3. One fear is that the Fed might become bankrupt, as its losses on bonds might exceed its capital. It could lose its independence. However, their liabilities also include a trillion dollars of currency in circulation. Or should I say "liabilities," as it's debatable how we should regard currency. If nominal rates rise to 5%, then the Fed might have to go a few years without paying a dividend to the Federal government. But is that so bad? In the past few years they've been turning over massive profits to the Treasury, several times larger than normal. If they went a few years without paying any money to the Treasury, it would merely offset the recent excess profits. As the older low-yielding T-bonds were replaced by newer bonds yielding 5%, the Fed would turn back into the government version of Apple (NASDAQ:AAPL) -- a money machine churning out profits of $40 or $50 billion per year.

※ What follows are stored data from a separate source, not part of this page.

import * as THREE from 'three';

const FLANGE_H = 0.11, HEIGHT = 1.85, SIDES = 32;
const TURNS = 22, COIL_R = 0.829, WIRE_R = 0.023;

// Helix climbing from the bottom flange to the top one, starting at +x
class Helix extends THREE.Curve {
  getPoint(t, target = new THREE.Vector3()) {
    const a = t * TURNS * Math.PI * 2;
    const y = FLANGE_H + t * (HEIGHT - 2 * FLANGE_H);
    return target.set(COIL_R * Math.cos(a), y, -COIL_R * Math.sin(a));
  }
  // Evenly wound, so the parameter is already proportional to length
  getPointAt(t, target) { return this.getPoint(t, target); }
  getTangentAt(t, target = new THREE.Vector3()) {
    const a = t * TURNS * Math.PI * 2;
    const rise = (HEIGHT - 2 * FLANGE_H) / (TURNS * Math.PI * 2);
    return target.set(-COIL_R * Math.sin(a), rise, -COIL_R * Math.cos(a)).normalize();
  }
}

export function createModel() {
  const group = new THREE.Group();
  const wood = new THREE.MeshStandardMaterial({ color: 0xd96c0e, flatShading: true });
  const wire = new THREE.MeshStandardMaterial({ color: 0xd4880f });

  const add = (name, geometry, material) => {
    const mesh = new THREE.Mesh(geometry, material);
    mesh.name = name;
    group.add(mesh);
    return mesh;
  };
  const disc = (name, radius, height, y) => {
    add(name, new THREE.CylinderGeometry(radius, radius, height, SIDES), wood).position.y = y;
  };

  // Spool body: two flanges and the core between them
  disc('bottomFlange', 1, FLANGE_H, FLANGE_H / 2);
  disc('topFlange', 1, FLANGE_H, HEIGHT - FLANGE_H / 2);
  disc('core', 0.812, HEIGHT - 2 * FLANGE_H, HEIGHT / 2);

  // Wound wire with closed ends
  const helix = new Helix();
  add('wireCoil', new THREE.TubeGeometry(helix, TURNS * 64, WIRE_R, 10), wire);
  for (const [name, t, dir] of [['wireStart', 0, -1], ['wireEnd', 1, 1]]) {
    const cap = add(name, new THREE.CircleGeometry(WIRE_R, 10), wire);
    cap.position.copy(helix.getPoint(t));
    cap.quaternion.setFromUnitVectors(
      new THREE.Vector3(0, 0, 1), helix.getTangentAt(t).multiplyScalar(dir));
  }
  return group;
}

4. Is there some tail risk I've missed? Could the losses exceed the stock of currency? Not really, but let's say they did. Suppose the U.S. shifted to electronic money just as this bear market in bonds was occurring. All currency was removed from circulation. What then? The Treasury could simply issue another trillion in T-bonds and give it to the Fed. Now this might prove embarrassing for the Fed (although I can't imagine why -- it's not their fault if the U.S. suddenly shifted to all-electronic money). But is it a problem? Clearly not. And it's not going to happen -- there'll still be a trillion in cash outstanding 10 years from now, when the Fed has adjusted to the higher interest rate.

Here's what is risky: continued tight money, which worsens the fiscal situation so much that the Treasury eventually turns the Fed into its lapdog. Tight money leading to fiscal dominance. It happened once before (1930 to 1951), let's not let it happen again. I'd add that it's very unlikely that 10 year T-bond yields will rise back to 5%. But I didn't want to rely on this argument. Trust me -- if the Fed were privatized and did an IPO, its market cap would greatly exceed Apple's.

Also, the Japanese case is far more interesting. Suppose they adopt a 2% inflation target, and their NGDP growth rises to 3%. This would be a huge boon to the Japanese government, even if the nominal interest rate on newer bonds rose by the full 3%. That's because the Japanese government, like all debtors, gains from unexpected inflation. Its existing debt was sold under expectations of no inflation. But even better for the Japanese, it's quite possible the nominal interest rate on newer debt would not rise by the full 3%, as they are currently stuck at the zero bound. Indeed rates might not rise at all. In that case, the Japanese have been walking right past 10,000 yen notes lying on the sidewalk without bothering to pick them up. I can't see that situation lasting much longer.